#### Exercise prompt
Work out how many lines below contain "return", then write only that number.

#### Entries supplied
○ ○ ○ ○ ○ ○ ○

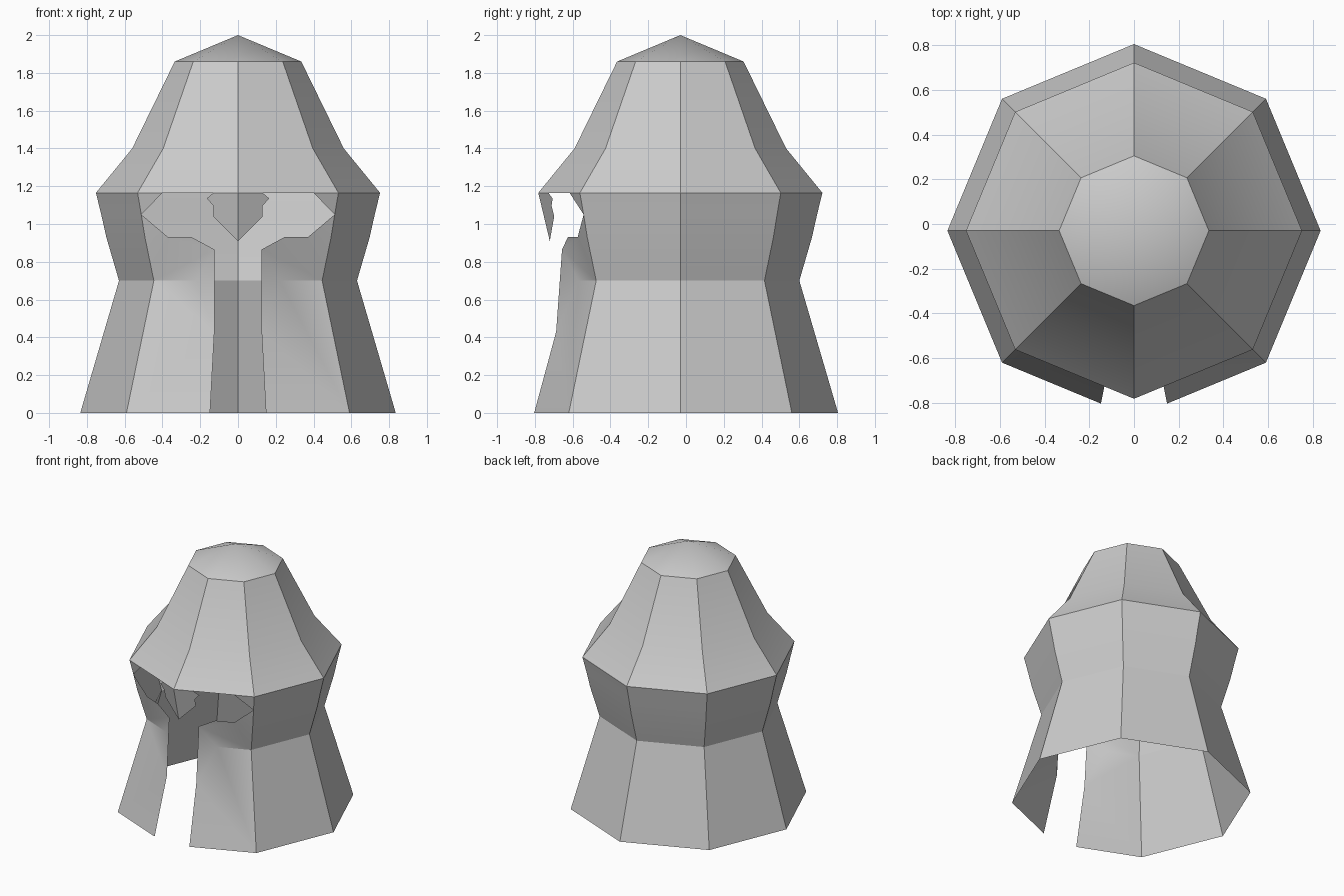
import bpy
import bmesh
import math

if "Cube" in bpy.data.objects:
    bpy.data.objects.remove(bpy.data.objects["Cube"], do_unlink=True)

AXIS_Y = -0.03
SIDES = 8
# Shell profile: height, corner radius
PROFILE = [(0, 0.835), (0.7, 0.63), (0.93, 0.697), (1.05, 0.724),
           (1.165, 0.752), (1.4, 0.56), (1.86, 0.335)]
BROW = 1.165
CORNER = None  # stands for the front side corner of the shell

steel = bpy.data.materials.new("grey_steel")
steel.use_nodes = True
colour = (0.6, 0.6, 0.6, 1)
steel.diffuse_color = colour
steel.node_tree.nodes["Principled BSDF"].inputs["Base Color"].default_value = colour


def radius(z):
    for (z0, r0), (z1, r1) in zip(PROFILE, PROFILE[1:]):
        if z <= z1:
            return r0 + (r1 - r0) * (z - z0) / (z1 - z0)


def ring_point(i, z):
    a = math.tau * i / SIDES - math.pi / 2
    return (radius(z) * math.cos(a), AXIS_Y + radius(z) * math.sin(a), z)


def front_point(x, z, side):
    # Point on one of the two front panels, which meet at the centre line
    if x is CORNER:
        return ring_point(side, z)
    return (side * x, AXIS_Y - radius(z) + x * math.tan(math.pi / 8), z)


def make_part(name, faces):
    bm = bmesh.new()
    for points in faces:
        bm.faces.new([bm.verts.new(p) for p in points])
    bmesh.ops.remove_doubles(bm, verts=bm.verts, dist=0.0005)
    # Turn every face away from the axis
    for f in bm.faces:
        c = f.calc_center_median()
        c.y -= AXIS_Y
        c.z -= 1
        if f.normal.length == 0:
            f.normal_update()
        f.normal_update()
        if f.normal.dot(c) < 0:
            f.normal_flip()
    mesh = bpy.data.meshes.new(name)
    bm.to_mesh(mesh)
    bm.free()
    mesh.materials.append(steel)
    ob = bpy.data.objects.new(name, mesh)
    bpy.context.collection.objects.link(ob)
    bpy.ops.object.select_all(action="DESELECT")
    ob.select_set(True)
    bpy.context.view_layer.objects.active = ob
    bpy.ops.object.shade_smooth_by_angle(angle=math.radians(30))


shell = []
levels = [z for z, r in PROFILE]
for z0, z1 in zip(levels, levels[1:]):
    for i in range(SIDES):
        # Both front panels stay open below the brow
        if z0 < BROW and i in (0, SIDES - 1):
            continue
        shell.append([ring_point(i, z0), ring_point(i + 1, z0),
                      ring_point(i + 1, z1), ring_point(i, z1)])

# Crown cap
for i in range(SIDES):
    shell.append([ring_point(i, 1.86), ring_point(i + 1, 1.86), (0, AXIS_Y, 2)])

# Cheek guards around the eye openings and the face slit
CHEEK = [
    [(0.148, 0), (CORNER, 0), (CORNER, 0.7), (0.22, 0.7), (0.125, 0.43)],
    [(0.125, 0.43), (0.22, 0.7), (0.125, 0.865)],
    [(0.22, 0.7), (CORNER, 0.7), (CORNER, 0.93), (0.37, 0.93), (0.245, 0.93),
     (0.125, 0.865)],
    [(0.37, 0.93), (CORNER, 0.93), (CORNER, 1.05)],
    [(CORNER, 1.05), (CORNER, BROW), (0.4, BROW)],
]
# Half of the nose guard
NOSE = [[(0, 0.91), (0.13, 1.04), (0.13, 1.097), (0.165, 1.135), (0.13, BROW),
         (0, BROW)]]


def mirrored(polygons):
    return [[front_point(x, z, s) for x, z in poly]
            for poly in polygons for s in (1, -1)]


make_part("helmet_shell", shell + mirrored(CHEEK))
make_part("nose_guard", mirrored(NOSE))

○ ○ ○ ○ ○ ○ ○

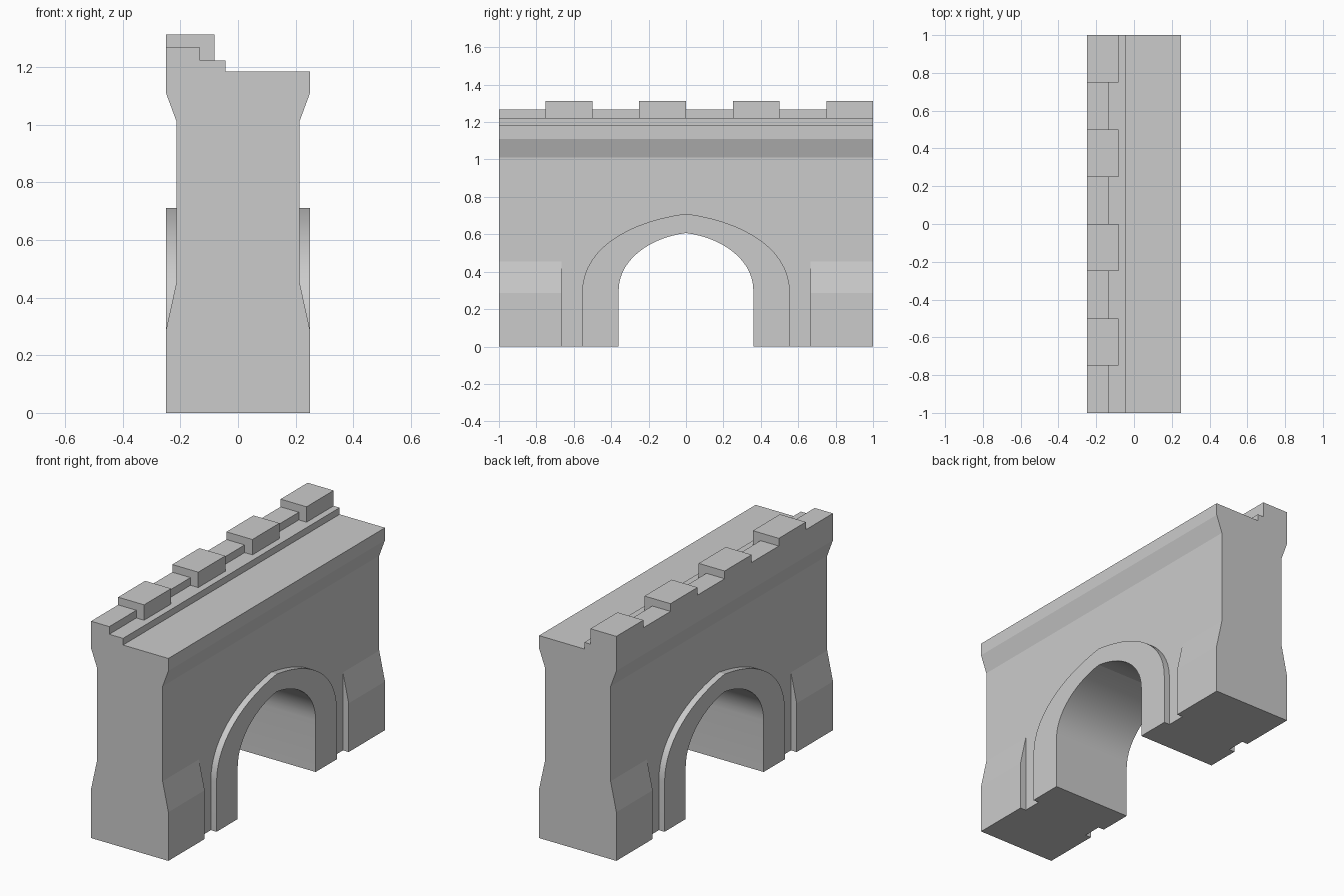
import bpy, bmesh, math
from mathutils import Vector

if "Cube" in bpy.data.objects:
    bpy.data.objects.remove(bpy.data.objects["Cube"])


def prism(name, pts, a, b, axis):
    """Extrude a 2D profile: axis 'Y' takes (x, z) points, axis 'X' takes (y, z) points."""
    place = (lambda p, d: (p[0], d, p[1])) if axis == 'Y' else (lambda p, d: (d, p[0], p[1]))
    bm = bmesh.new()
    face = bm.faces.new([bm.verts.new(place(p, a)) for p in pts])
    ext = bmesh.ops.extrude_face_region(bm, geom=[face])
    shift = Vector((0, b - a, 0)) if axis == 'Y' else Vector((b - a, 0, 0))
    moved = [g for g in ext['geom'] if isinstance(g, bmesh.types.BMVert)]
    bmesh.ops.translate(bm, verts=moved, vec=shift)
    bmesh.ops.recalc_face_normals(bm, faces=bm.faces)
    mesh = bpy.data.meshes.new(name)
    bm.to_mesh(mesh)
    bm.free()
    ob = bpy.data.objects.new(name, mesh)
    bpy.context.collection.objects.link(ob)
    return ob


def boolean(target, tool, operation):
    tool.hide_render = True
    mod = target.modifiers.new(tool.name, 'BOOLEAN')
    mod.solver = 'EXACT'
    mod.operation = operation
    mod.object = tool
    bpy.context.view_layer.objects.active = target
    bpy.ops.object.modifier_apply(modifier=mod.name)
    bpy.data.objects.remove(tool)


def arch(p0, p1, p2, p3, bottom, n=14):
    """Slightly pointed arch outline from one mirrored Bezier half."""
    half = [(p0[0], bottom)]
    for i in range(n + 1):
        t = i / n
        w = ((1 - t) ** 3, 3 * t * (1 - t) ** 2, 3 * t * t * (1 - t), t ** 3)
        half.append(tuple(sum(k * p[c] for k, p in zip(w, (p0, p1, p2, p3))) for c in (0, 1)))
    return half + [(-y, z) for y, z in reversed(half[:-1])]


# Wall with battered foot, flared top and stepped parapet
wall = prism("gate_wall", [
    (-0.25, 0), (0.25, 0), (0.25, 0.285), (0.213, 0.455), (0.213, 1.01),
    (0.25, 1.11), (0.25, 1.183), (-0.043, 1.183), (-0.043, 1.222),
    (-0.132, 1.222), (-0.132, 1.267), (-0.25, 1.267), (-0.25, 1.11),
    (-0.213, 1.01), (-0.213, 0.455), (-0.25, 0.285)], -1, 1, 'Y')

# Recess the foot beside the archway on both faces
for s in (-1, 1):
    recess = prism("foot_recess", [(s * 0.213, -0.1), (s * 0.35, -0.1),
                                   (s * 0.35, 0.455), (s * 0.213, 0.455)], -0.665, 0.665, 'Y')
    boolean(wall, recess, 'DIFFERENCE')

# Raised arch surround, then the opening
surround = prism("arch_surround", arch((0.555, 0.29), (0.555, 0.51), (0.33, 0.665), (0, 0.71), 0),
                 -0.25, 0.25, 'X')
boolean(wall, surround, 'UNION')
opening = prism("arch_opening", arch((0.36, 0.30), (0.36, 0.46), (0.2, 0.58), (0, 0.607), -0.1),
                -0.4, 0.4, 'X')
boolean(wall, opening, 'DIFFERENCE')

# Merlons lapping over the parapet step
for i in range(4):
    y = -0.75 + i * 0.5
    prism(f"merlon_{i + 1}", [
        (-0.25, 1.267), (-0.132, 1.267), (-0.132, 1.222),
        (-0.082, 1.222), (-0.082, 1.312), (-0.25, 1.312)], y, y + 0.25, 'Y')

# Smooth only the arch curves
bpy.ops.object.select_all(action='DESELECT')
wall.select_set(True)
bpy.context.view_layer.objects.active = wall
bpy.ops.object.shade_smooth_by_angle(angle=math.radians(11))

○ ○ ○ ○ ○ ○ ○

#### The completed task
7